Task prompt
Some lines hold the string "SIDES". Copy all of them from the material that follows.

Supplied data
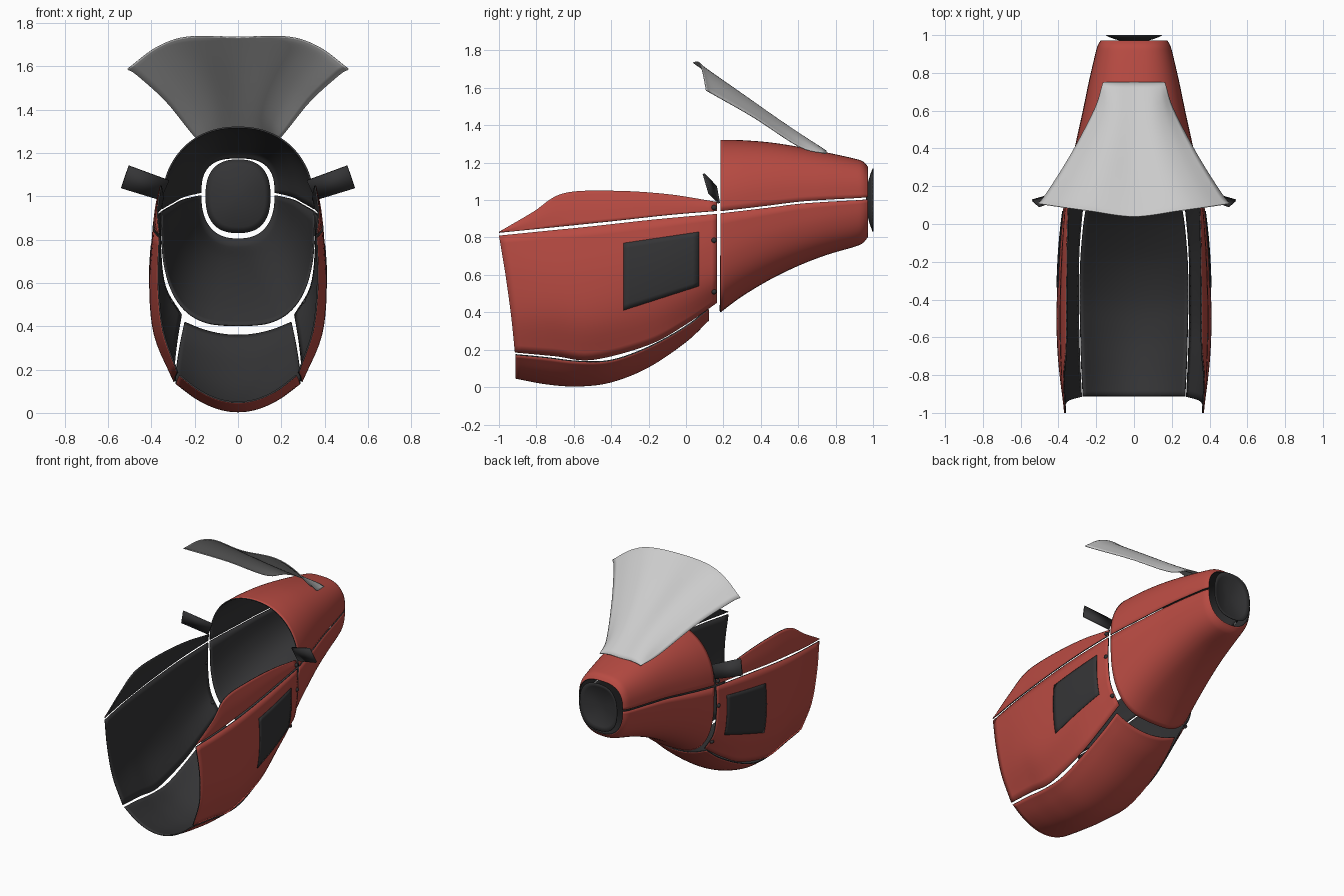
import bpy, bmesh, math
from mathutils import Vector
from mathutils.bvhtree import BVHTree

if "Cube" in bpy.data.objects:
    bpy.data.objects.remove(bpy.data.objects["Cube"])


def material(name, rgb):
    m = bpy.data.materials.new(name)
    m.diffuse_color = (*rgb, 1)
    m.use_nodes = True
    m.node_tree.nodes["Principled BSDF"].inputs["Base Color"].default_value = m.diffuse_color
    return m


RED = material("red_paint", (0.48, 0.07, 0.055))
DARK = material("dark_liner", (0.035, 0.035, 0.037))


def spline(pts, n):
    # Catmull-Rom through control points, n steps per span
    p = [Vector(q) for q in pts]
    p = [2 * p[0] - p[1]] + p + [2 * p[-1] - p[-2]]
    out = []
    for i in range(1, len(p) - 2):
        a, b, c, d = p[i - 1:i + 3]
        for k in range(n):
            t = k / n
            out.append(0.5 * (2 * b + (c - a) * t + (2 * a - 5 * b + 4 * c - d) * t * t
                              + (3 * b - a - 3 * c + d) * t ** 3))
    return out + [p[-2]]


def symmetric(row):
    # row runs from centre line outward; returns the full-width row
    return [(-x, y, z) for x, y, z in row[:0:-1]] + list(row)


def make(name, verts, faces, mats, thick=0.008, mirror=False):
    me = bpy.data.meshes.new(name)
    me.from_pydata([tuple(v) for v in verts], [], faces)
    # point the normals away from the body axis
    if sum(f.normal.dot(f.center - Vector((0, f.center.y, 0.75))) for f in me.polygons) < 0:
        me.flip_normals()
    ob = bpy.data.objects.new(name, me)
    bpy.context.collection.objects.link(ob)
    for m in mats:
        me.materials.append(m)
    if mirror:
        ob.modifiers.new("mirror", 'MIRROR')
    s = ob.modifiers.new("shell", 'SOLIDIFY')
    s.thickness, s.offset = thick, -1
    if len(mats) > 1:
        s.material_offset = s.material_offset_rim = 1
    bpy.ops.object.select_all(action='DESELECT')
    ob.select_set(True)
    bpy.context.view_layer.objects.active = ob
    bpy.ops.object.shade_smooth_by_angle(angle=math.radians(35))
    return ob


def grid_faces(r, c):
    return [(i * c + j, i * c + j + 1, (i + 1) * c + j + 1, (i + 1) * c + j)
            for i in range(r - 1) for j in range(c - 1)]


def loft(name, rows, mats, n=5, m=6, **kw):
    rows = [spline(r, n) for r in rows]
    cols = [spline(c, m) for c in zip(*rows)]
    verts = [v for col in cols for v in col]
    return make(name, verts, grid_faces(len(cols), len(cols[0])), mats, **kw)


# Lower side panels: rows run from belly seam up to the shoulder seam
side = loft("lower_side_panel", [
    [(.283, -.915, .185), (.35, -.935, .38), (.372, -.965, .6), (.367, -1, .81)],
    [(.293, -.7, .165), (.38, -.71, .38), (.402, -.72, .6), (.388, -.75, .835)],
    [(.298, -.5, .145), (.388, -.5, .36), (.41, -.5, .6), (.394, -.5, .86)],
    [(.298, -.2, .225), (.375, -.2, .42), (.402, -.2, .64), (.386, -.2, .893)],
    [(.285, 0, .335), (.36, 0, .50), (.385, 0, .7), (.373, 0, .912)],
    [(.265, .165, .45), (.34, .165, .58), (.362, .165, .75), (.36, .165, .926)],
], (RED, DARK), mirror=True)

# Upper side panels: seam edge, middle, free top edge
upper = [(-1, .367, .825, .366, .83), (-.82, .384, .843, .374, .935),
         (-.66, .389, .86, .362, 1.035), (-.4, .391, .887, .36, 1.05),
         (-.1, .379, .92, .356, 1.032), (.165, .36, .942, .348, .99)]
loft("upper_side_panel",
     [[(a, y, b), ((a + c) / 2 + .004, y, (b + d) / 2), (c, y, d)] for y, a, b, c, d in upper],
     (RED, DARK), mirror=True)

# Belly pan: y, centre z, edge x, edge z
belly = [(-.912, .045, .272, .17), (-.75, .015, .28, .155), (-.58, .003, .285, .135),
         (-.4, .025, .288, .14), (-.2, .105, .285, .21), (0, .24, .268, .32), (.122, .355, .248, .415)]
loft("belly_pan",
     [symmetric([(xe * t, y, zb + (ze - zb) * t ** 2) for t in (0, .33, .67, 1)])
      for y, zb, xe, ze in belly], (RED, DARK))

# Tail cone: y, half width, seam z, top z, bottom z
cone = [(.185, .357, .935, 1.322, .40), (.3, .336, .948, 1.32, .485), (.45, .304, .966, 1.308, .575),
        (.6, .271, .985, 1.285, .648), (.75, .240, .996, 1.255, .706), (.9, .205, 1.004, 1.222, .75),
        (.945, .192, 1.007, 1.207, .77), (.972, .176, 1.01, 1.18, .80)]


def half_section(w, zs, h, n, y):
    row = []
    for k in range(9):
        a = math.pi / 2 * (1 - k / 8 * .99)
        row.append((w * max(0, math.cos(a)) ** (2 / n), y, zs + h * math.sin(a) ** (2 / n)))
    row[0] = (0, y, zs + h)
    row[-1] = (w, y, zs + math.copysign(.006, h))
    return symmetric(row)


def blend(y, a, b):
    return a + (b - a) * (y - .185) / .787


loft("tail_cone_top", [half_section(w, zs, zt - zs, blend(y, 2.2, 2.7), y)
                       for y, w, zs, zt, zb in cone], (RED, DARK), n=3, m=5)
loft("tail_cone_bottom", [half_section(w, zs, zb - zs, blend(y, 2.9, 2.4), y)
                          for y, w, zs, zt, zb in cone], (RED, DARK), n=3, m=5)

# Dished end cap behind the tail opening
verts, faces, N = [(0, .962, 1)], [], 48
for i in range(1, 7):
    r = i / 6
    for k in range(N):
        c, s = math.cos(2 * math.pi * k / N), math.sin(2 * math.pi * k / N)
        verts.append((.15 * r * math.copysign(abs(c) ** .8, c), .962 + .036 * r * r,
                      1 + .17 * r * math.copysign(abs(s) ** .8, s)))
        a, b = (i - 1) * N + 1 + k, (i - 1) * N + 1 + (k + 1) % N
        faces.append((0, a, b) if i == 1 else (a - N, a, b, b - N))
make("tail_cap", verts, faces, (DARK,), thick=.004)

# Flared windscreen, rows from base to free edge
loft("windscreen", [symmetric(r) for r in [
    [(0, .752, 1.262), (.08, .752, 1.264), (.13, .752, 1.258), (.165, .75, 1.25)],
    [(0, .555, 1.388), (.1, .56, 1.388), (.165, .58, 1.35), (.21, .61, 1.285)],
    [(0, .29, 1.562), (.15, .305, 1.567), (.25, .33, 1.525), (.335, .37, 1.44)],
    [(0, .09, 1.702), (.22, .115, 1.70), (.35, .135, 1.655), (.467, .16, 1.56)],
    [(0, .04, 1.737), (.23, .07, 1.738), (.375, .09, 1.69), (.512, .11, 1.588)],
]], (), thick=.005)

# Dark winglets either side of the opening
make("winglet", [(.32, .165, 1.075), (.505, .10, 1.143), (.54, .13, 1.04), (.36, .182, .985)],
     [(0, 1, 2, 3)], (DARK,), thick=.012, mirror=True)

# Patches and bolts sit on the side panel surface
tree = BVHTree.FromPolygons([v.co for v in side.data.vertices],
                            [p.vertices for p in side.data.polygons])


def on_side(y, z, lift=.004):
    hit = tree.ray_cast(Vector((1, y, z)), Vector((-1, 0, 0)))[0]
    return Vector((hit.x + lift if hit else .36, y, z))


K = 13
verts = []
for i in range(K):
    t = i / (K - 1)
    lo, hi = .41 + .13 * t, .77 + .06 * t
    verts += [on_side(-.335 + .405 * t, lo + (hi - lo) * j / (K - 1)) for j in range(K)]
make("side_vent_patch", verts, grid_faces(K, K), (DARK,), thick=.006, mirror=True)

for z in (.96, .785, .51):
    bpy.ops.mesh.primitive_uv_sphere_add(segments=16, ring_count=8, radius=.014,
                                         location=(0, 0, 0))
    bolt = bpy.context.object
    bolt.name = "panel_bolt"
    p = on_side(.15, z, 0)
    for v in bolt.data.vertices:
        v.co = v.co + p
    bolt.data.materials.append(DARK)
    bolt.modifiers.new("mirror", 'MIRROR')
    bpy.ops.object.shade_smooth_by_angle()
* * *
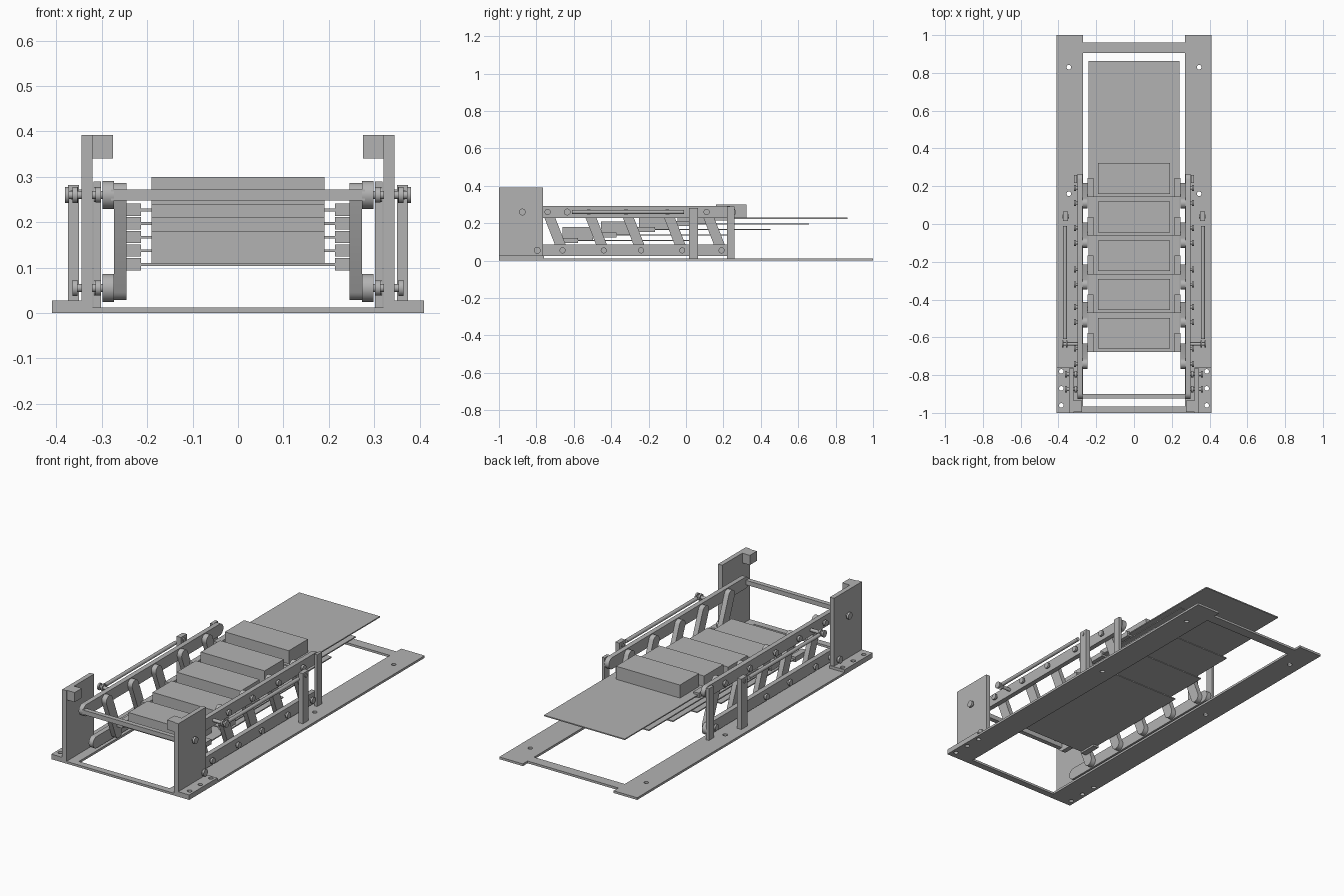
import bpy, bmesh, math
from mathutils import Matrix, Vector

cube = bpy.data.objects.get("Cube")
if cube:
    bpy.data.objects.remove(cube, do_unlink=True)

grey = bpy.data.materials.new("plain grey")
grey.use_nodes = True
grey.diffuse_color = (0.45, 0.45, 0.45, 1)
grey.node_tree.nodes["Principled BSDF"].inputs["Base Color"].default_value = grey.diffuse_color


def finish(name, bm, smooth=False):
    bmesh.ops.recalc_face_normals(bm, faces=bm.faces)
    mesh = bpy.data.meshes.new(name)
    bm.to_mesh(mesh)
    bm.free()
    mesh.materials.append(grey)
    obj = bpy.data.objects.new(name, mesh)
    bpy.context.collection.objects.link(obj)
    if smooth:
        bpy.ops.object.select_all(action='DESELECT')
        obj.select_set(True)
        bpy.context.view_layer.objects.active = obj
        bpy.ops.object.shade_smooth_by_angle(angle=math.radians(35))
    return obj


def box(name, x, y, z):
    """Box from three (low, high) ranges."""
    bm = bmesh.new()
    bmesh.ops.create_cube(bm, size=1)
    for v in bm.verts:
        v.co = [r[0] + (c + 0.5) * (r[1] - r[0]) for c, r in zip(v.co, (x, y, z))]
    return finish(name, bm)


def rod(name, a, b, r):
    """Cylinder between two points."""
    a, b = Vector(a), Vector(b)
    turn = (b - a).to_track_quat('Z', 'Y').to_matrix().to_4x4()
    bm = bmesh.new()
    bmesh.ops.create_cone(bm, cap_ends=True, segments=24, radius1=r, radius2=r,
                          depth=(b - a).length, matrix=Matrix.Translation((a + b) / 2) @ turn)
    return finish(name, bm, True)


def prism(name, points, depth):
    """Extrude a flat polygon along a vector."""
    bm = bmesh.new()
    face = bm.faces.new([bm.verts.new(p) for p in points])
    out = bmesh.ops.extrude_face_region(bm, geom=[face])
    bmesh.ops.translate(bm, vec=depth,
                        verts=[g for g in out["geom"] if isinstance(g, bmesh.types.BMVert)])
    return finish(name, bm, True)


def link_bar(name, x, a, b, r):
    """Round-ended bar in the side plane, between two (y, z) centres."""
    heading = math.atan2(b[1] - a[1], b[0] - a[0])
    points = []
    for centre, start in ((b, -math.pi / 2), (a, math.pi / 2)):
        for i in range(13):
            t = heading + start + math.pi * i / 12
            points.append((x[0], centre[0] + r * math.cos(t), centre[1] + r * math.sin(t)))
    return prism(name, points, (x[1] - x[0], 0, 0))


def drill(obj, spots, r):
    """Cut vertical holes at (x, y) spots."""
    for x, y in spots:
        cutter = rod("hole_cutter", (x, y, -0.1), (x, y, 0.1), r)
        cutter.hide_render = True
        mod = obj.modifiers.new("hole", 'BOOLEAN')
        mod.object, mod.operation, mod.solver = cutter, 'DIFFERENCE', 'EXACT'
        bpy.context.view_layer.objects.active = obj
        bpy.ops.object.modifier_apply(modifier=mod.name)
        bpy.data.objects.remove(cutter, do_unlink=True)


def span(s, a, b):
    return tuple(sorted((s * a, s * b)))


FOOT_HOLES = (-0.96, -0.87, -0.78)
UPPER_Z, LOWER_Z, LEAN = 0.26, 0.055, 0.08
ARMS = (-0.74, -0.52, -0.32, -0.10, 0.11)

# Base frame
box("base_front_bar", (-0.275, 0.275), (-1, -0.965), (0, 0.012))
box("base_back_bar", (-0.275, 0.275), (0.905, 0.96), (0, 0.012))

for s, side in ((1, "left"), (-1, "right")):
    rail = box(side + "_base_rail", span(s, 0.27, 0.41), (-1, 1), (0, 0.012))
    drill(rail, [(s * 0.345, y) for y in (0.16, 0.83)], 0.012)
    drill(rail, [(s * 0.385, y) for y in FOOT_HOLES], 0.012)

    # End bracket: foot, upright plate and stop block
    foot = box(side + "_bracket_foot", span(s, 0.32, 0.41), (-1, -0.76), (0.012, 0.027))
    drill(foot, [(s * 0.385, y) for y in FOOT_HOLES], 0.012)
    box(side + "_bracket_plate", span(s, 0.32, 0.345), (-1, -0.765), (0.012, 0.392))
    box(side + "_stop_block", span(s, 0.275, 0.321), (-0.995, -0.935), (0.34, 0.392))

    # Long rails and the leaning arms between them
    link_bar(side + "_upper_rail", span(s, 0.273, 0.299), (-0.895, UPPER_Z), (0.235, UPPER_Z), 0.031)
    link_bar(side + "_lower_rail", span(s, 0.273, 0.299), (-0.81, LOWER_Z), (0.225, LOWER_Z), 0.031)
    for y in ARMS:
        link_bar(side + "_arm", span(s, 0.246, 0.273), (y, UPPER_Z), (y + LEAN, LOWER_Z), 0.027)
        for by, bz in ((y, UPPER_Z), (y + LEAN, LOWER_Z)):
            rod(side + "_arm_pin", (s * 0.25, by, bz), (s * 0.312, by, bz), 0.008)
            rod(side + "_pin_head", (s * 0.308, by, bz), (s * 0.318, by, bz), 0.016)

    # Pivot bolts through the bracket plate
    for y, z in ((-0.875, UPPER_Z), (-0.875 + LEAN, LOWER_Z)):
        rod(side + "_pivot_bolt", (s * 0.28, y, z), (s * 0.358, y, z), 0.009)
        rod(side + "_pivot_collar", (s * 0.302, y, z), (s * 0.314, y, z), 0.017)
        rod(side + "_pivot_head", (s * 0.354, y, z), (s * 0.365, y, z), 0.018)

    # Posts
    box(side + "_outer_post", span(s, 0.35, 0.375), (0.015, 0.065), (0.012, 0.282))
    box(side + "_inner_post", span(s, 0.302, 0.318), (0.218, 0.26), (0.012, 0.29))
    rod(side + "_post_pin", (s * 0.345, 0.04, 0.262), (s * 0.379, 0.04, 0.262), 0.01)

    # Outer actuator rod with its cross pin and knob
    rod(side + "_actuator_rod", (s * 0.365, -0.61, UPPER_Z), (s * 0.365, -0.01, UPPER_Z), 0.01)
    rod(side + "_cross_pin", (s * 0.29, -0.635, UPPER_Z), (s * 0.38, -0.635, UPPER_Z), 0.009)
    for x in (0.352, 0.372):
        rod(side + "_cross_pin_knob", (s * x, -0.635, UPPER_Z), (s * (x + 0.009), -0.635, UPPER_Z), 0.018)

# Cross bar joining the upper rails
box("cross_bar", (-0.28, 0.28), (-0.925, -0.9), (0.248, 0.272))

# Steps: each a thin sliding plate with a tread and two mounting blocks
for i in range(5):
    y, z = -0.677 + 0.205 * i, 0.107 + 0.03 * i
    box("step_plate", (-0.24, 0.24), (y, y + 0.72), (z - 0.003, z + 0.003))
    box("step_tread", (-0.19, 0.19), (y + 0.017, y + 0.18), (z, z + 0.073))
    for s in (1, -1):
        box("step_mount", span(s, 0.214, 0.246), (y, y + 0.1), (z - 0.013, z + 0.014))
...
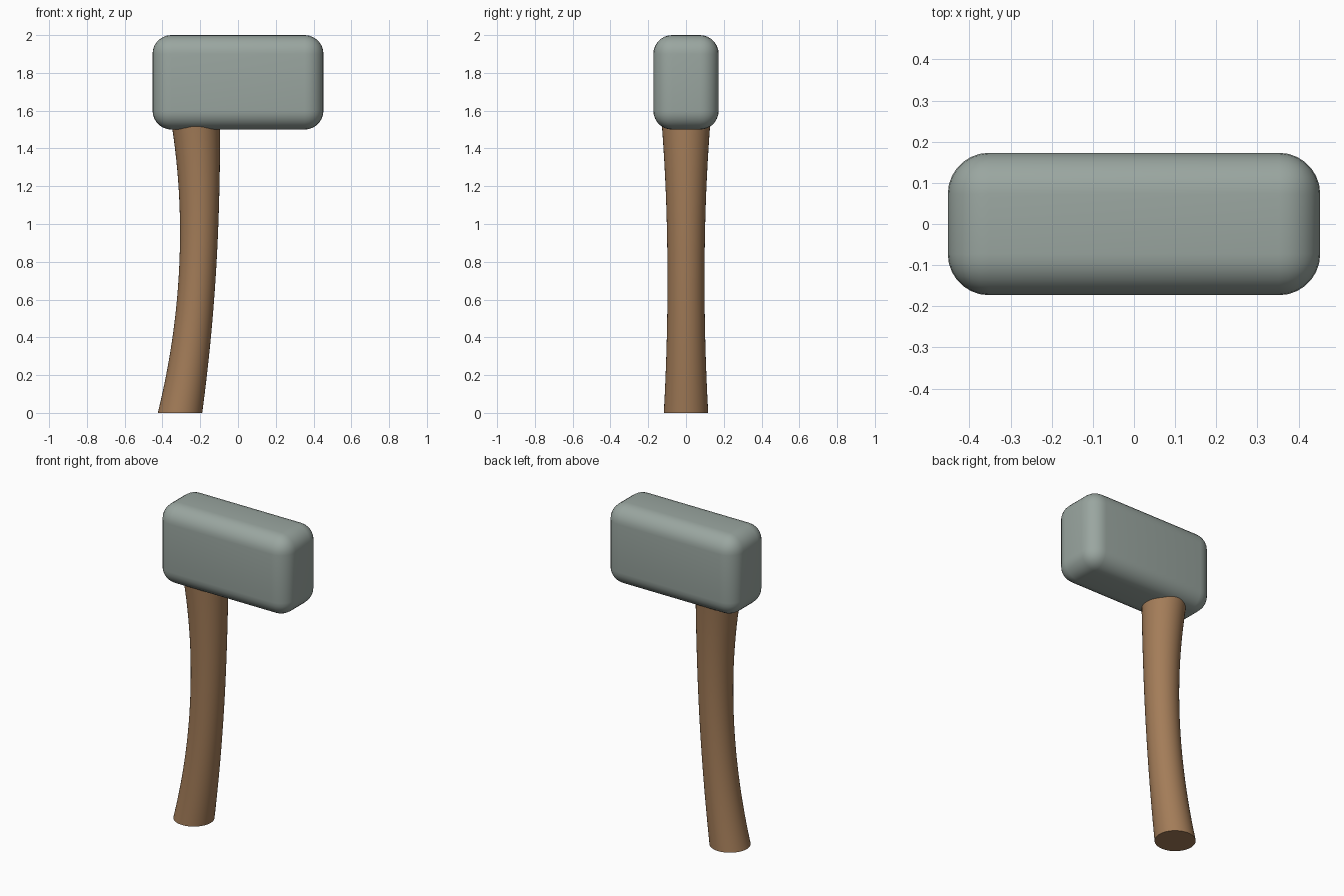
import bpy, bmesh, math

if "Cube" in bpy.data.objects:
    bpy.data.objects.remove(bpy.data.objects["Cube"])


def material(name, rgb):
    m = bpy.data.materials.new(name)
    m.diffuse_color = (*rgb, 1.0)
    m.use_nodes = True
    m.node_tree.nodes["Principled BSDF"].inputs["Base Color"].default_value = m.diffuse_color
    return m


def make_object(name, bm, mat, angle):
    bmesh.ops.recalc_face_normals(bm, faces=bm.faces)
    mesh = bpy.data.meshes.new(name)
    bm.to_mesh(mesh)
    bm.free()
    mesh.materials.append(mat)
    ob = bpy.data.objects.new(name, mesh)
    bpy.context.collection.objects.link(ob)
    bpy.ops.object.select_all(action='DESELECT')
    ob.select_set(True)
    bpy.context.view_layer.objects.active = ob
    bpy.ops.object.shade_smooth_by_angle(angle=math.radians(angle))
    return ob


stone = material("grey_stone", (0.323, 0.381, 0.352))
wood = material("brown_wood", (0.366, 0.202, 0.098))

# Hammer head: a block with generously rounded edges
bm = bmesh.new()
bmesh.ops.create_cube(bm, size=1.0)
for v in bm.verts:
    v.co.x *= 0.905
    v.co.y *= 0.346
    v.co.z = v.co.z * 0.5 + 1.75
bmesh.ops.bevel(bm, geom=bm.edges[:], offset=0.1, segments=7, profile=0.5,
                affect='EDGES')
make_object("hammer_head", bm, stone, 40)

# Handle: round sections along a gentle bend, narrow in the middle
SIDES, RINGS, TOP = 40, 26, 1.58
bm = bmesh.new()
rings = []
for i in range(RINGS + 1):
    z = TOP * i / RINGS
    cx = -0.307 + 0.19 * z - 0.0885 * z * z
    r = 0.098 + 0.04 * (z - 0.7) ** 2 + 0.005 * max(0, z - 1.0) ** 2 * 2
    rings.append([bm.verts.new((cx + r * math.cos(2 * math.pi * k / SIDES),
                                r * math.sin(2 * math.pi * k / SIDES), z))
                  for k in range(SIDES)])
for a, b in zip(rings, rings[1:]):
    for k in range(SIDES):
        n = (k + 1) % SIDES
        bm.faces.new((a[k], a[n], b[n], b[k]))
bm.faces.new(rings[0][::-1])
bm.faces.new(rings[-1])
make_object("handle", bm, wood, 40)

Answer
SIDES, RINGS, TOP = 40, 26, 1.58
    rings.append([bm.verts.new((cx + r * math.cos(2 * math.pi * k / SIDES),
                                r * math.sin(2 * math.pi * k / SIDES), z))
                  for k in range(SIDES)])
    for k in range(SIDES):
        n = (k + 1) % SIDES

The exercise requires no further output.